Cerza said each girl — in addition to her traditional direct mail and phone campaign — has hosted individual or group fundraising events to boost contributions. “All of the candidates from one school held a Kendra Scott [jewelry] fundraiser, and most of them have participated in restaurant fundraisers,” Cerza said. “Blue Mesa is hosting a fundraiser that will benefit all 20 candidates. And the girls have used social media to help get the word out about these special events.”
Candidate Shelby Mayo from Sam Houston High School said her campaign has been great so far, despite the fact that health issues have confined her to a wheelchair.

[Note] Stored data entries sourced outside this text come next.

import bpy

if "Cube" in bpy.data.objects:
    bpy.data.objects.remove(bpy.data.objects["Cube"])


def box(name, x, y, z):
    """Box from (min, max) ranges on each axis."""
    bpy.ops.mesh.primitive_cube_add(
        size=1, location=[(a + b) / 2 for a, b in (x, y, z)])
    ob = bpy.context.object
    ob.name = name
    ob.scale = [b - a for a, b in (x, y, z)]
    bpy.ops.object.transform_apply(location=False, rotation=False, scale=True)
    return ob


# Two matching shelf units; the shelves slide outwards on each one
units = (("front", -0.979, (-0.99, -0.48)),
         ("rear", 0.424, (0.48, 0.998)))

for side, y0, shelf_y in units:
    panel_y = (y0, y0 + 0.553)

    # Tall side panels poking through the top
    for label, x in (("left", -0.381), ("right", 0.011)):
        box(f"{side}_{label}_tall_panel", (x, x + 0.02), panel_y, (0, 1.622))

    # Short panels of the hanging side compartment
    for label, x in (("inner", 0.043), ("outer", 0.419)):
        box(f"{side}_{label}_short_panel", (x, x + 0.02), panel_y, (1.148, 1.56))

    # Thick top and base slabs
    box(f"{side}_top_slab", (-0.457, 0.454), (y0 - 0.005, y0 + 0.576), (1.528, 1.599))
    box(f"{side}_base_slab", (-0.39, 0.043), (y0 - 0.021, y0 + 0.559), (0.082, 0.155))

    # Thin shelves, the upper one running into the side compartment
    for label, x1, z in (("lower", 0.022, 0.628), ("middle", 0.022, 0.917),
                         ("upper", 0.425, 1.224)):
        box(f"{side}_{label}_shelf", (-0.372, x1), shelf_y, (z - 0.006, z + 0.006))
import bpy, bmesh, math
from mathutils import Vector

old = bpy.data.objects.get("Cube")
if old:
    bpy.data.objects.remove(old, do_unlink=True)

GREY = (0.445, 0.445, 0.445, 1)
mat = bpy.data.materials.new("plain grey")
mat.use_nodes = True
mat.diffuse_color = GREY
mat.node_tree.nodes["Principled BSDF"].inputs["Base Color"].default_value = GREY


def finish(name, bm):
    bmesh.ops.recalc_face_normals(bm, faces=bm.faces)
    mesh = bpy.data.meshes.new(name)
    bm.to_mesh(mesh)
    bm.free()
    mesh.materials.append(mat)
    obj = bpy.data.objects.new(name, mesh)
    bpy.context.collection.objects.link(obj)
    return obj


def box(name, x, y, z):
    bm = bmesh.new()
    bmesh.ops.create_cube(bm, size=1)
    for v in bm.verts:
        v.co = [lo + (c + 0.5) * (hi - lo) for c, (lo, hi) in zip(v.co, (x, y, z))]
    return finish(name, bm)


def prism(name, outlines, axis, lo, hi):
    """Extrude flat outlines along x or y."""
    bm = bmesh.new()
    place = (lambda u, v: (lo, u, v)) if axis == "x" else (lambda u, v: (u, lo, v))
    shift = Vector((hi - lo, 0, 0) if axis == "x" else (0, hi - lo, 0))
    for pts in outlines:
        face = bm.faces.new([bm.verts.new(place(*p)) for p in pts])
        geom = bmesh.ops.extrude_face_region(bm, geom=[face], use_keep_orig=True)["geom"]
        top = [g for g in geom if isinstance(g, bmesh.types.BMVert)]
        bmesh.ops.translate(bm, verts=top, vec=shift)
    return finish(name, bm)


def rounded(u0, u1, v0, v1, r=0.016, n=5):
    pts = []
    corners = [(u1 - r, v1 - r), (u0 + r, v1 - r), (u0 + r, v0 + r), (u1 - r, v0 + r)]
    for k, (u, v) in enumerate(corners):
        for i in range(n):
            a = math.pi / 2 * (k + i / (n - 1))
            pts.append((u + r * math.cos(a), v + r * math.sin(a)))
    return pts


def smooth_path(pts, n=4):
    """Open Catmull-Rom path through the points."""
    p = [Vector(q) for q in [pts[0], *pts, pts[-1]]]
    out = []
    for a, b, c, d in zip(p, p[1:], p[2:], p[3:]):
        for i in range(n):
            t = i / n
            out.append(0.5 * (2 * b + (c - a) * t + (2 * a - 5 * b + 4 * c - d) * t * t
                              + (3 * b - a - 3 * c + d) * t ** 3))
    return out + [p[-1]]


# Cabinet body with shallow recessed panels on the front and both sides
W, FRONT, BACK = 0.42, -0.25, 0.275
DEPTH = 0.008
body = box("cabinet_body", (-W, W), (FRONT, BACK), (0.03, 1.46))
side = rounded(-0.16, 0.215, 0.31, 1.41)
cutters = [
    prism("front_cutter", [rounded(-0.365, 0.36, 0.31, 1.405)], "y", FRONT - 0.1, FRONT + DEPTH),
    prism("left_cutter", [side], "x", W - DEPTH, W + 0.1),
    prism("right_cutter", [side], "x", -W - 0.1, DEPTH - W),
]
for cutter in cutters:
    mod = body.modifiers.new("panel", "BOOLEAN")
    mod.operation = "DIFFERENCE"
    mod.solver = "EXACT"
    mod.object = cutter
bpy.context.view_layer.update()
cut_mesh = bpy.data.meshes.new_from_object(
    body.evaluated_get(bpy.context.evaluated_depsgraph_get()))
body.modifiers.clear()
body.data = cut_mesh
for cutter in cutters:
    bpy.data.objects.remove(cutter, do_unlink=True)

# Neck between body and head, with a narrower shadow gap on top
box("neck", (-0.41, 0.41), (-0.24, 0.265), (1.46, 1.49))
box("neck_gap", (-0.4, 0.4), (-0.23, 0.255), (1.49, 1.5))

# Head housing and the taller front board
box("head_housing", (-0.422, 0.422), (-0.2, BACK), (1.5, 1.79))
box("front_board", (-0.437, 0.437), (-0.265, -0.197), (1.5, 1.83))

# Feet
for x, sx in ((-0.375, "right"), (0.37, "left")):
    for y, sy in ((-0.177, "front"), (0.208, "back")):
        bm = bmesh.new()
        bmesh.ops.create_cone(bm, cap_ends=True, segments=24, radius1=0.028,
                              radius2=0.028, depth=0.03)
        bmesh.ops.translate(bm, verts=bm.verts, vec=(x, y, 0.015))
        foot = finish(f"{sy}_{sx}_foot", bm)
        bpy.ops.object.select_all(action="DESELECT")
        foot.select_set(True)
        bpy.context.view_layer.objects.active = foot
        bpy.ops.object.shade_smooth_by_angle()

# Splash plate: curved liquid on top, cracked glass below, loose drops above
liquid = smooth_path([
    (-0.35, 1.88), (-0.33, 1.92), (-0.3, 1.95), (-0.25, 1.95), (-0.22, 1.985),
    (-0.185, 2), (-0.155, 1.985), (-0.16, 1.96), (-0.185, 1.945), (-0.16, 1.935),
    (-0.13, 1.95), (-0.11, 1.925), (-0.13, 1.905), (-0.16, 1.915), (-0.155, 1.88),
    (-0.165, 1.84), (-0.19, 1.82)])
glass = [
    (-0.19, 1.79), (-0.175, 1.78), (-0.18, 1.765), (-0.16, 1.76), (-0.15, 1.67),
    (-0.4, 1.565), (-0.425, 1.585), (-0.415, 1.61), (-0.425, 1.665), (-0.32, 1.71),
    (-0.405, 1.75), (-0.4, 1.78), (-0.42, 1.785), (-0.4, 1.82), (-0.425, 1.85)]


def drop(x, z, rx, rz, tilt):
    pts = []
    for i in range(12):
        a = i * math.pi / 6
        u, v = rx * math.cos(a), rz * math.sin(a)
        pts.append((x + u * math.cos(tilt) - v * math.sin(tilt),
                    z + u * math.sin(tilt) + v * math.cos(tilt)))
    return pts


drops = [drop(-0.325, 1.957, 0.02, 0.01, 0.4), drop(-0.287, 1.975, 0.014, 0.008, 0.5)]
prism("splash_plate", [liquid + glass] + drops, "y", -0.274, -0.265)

Although battling chronic illness (she suffers from chronic regional pain syndrome and dysautonomia), she is determined to fully participate in all the activities.
“I will completely forge on no matter what the circumstances are,” she said. “God has gotten me through everything, and I’m here because of him.”
Mayo said the other candidates and the ladies from the auxiliary have been “incredibly helpful.”
Now in its 55th year, the Cinderella Ball will feature a cocktail hour and seated dinner before master of ceremonies Jimmy Bennett introduces each candidate as she takes her bow before the crowd of enthusiastic supporters.
Tickets are $95. Learn how to donate at www.CinderellaCharityBall.com.
Callie McClellan, a junior at Pantego Christian Academy, said the experience so far has been stressful, exciting and a lot of work.
“It’s been exciting to go to my mailbox each day and see the letters and the donations coming in,” she said. “I’ve made a lot of new friends, and it has really been fun.”
Admittedly worried about how to juggle talking to everyone who came to the tea in her support, she said she now realizes the value of standing in a receiving line.
The granddaughter of the late Catherine A. Lautzenheiser, a stalwart figure in early Cinderella programs and for whom a Cinderella scholarships is named, is Martin High candidate Kristin Norris. Explaining that she grew up doing community work with her grandmother, Norris said she is honored to carry on her grandmother’s legacy.
“Even though I knew what to expect, it’s been harder than I thought it would be but so totally worth it,” Norris said.
Candidates at the tea included Lamar High School students Mary Catherine Arnott, Samantha Choi, Hagan Griffith, Emma Lee Harper, Emily Lowke and Erin O’Brien.
Martin High School: Jenna Daniels, Sarah Hoover, Madeleine Calderon, Kaitlin McGuire and Kristin Norris.
Arlington High School: Elisabeth Crosier, Megan Gray, Ally Jerome and Tiffany Smith.
The Oakridge School: Brittany Kasko, Riley Mohorc and Maddie Lowe.
Pantego Christian Academy: Callie McClellan.
Sam Houston High School: Shelby Mayo.